ASSIGNED TASK:
Search the data for the word "normalized" and copy out every line that has it.

Rendered images with source text
>>>

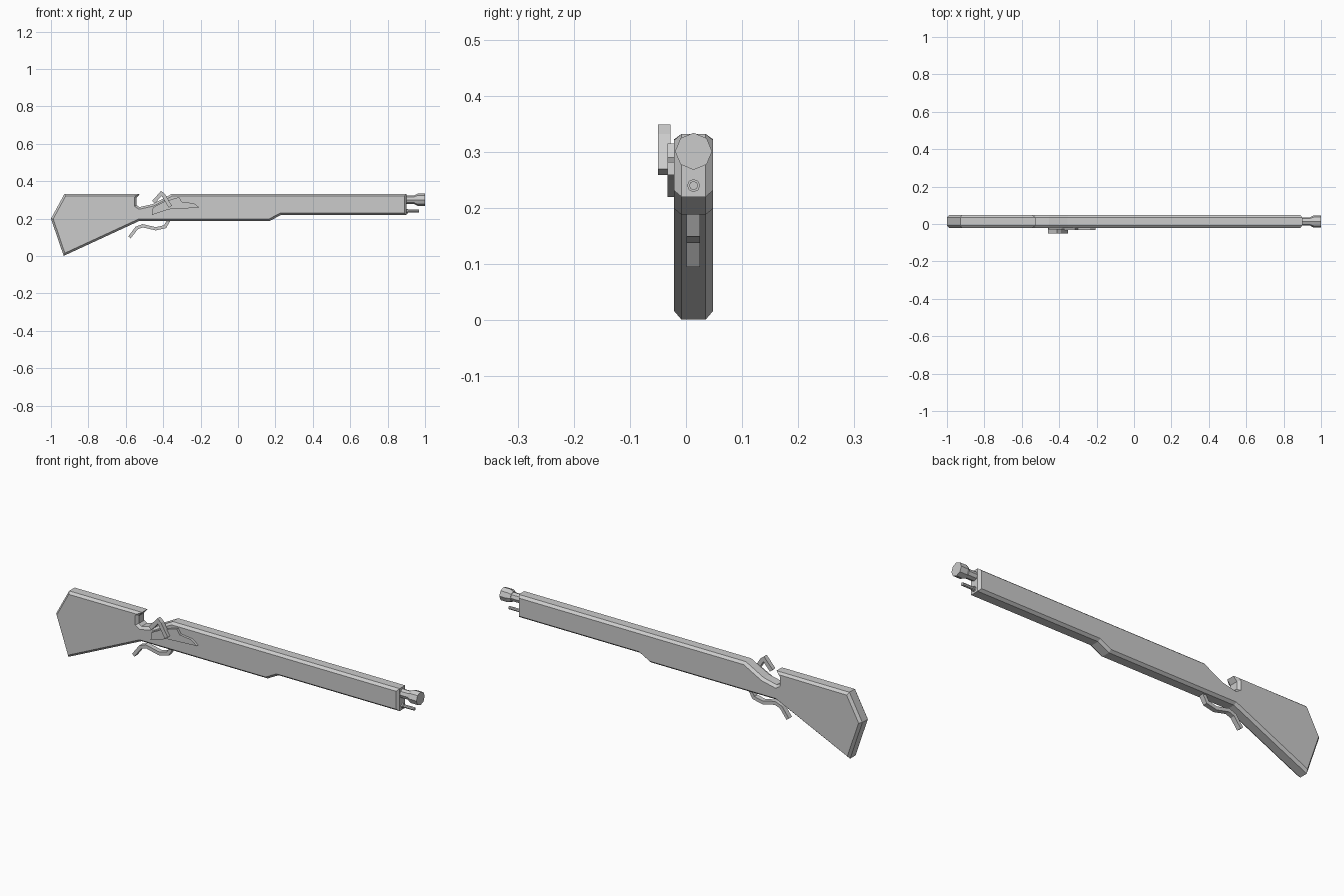
import bpy, bmesh, math
from mathutils import Vector, Matrix

if "Cube" in bpy.data.objects:
    bpy.data.objects.remove(bpy.data.objects["Cube"])

CY = 0.0135  # centre plane of the gun


def mitre(pts, d, closed=True):
    """Offset a polyline to its left by d."""
    out, n = [], len(pts)
    for i in range(n):
        p = Vector(pts[i])
        a = Vector(pts[i - 1]) if closed or i > 0 else None
        b = Vector(pts[(i + 1) % n]) if closed or i < n - 1 else None
        dirs = []
        if a is not None:
            dirs.append((p - a).normalized())
        if b is not None:
            dirs.append((b - p).normalized())
        normals = [Vector((-v.y, v.x)) for v in dirs]
        m = sum(normals, Vector((0, 0))).normalized()
        out.append(p + m * d / max(0.5, m.dot(normals[0])))
    return out


def loft(name, rings):
    """Skin a list of (y, xz outline) rings and cap both ends."""
    bm = bmesh.new()
    loops = [[bm.verts.new((p[0], y, p[1])) for p in pts] for y, pts in rings]
    n = len(loops[0])
    for r, s in zip(loops, loops[1:]):
        for i in range(n):
            j = (i + 1) % n
            bm.faces.new((r[i], r[j], s[j], s[i]))
    bm.faces.new(loops[0])
    bm.faces.new(loops[-1][::-1])
    return finish(name, bm)


def finish(name, bm):
    bmesh.ops.recalc_face_normals(bm, faces=bm.faces)
    me = bpy.data.meshes.new(name)
    bm.to_mesh(me)
    bm.free()
    ob = bpy.data.objects.new(name, me)
    bpy.context.collection.objects.link(ob)
    return ob


def ribbon(name, path, width, y0, y1):
    """Bent flat bar following an xz path."""
    left = mitre(path, width / 2, False)
    right = mitre(path, -width / 2, False)
    outline = right + left[::-1]
    return loft(name, [(y0, outline), (y1, outline)])


def rod(name, r1, r2, x0, x1, z):
    """Eight-sided rod along x."""
    bm = bmesh.new()
    m = Matrix.Translation(((x0 + x1) / 2, CY, z)) @ Matrix.Rotation(math.pi / 2, 4, 'Y')
    bmesh.ops.create_cone(bm, cap_ends=True, segments=8, radius1=r1, radius2=r2,
                          depth=x1 - x0, matrix=m)
    return finish(name, bm)


# Stock and fore-end: one chamfered silhouette, counter-clockwise
profile = [(-1, 0.2), (-0.932, 0.001), (-0.527, 0.188), (0.17, 0.188), (0.23, 0.22),
           (0.9, 0.22), (0.9, 0.332), (-0.355, 0.332), (-0.455, 0.278), (-0.527, 0.262),
           (-0.543, 0.272), (-0.543, 0.31), (-0.525, 0.332), (-0.928, 0.332)]
inner = mitre(profile, 0.011)
loft("stock", [(-0.021, inner), (-0.008, profile), (0.035, profile), (0.048, inner)])

# Barrel and flared muzzle
rod("barrel", 0.022, 0.022, 0.85, 0.955, 0.301)
rod("muzzle_flare", 0.025, 0.033, 0.945, 0.962, 0.301)
rod("muzzle_ring", 0.033, 0.033, 0.962, 1.0, 0.301)

# Ramrod and its collar
rod("ramrod", 0.008, 0.008, 0.85, 0.968, 0.24)
rod("ramrod_collar", 0.0115, 0.0115, 0.88, 0.908, 0.24)

# Lock plate on the near side
plate = [(-0.46, 0.22), (-0.37, 0.25), (-0.205, 0.259), (-0.235, 0.282), (-0.3, 0.29),
         (-0.315, 0.315), (-0.39, 0.293), (-0.455, 0.26)]
loft("lock_plate", [(-0.033, plate), (-0.015, plate)])

# Curled hammer
ribbon("hammer", [(-0.362, 0.264), (-0.398, 0.325), (-0.41, 0.335),
                  (-0.425, 0.318), (-0.452, 0.288)], 0.02, -0.05, -0.028)

# Long curved trigger lever
ribbon("trigger_lever", [(-0.58, 0.1), (-0.542, 0.15), (-0.51, 0.162), (-0.44, 0.146),
                         (-0.39, 0.157), (-0.368, 0.195)], 0.017, 0.001, 0.025)
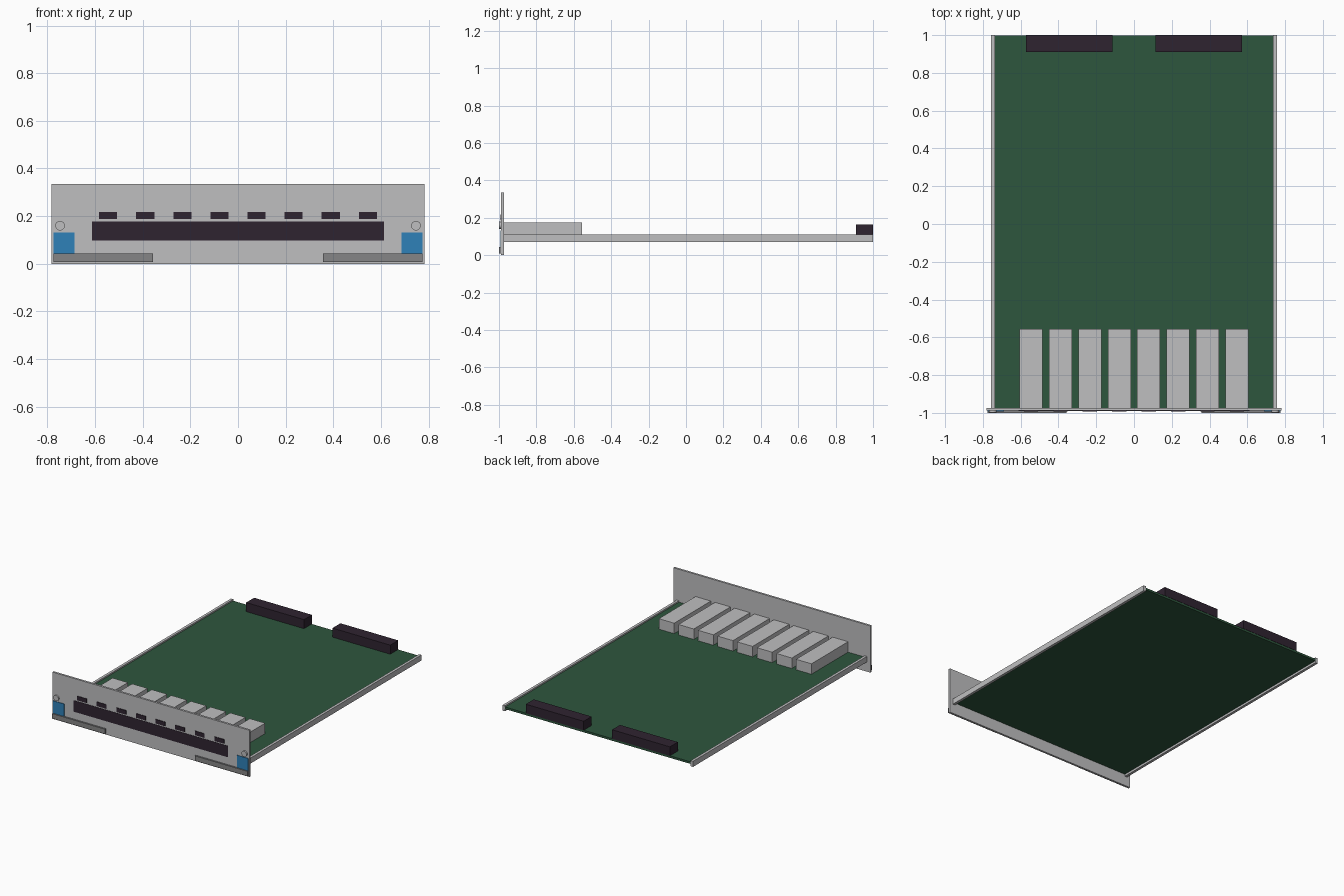
import bpy
import math

default = bpy.data.objects.get("Cube")
if default:
    bpy.data.objects.remove(default, do_unlink=True)


def material(name, colour):
    mat = bpy.data.materials.new(name)
    mat.use_nodes = True
    mat.diffuse_color = (*colour, 1)
    mat.node_tree.nodes["Principled BSDF"].inputs["Base Color"].default_value = (*colour, 1)
    return mat


METAL = material("light metal", (0.52, 0.52, 0.53))
GREY = material("mid grey", (0.235, 0.235, 0.24))
GREEN = material("board green", (0.027, 0.093, 0.047))
DARK = material("dark plastic", (0.028, 0.017, 0.030))
BLUE = material("latch blue", (0.028, 0.22, 0.48))


def box(name, mat, x, y, z):
    """Box from (min, max) pairs along each axis."""
    spans = (x, y, z)
    bpy.ops.mesh.primitive_cube_add(size=1, location=[(a + b) / 2 for a, b in spans])
    obj = bpy.context.object
    obj.name = name
    obj.scale = [b - a for a, b in spans]
    bpy.ops.object.transform_apply(location=False, rotation=False, scale=True)
    obj.data.materials.append(mat)
    return obj


FACE = -0.988   # front surface of the panel
BACK = -0.973   # rear surface of the panel

# Front panel and circuit board
box("front_panel", METAL, (-0.782, 0.782), (FACE, BACK), (0, 0.335))
box("circuit_board", GREEN, (-0.74, 0.74), (BACK, 0.998), (0.085, 0.1))

# Long dark port opening
box("port_strip", DARK, (-0.612, 0.612), (FACE - 0.002, FACE), (0.097, 0.178))

# Port cages with an indicator above each
for i in range(8):
    cx = (i - 3.5) * 0.1557
    box(f"port_cage_{i + 1}", METAL, (cx - 0.061, cx + 0.061), (BACK, -0.557), (0.1, 0.175))
    box(f"indicator_{i + 1}", DARK, (cx - 0.038, cx + 0.038), (FACE - 0.004, FACE), (0.187, 0.217))

# Mirrored side parts
for side, s in (("left", 1), ("right", -1)):
    def span(a, b):
        return tuple(sorted((s * a, s * b)))

    box(f"{side}_rail", METAL, span(0.737, 0.756), (BACK, 1.0), (0.07, 0.11))
    box(f"{side}_rear_connector", DARK, span(0.113, 0.572), (0.91, 1.0), (0.1, 0.165))
    box(f"{side}_handle", GREY, span(0.357, 0.775), (-1.0, FACE), (0.008, 0.043))
    box(f"{side}_latch", BLUE, span(0.687, 0.775), (FACE - 0.004, FACE), (0.043, 0.132))

    # Captive screw on the panel
    bpy.ops.mesh.primitive_cylinder_add(
        vertices=24, radius=0.02, depth=0.011,
        location=(s * 0.747, FACE - 0.0055, 0.16), rotation=(math.pi / 2, 0, 0))
    screw = bpy.context.object
    screw.name = f"{side}_screw"
    screw.data.materials.append(METAL)
    bpy.ops.object.shade_smooth_by_angle()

<<<

ANSWER TO THIS PROBLEM:
            dirs.append((p - a).normalized())
            dirs.append((b - p).normalized())
        m = sum(normals, Vector((0, 0))).normalized()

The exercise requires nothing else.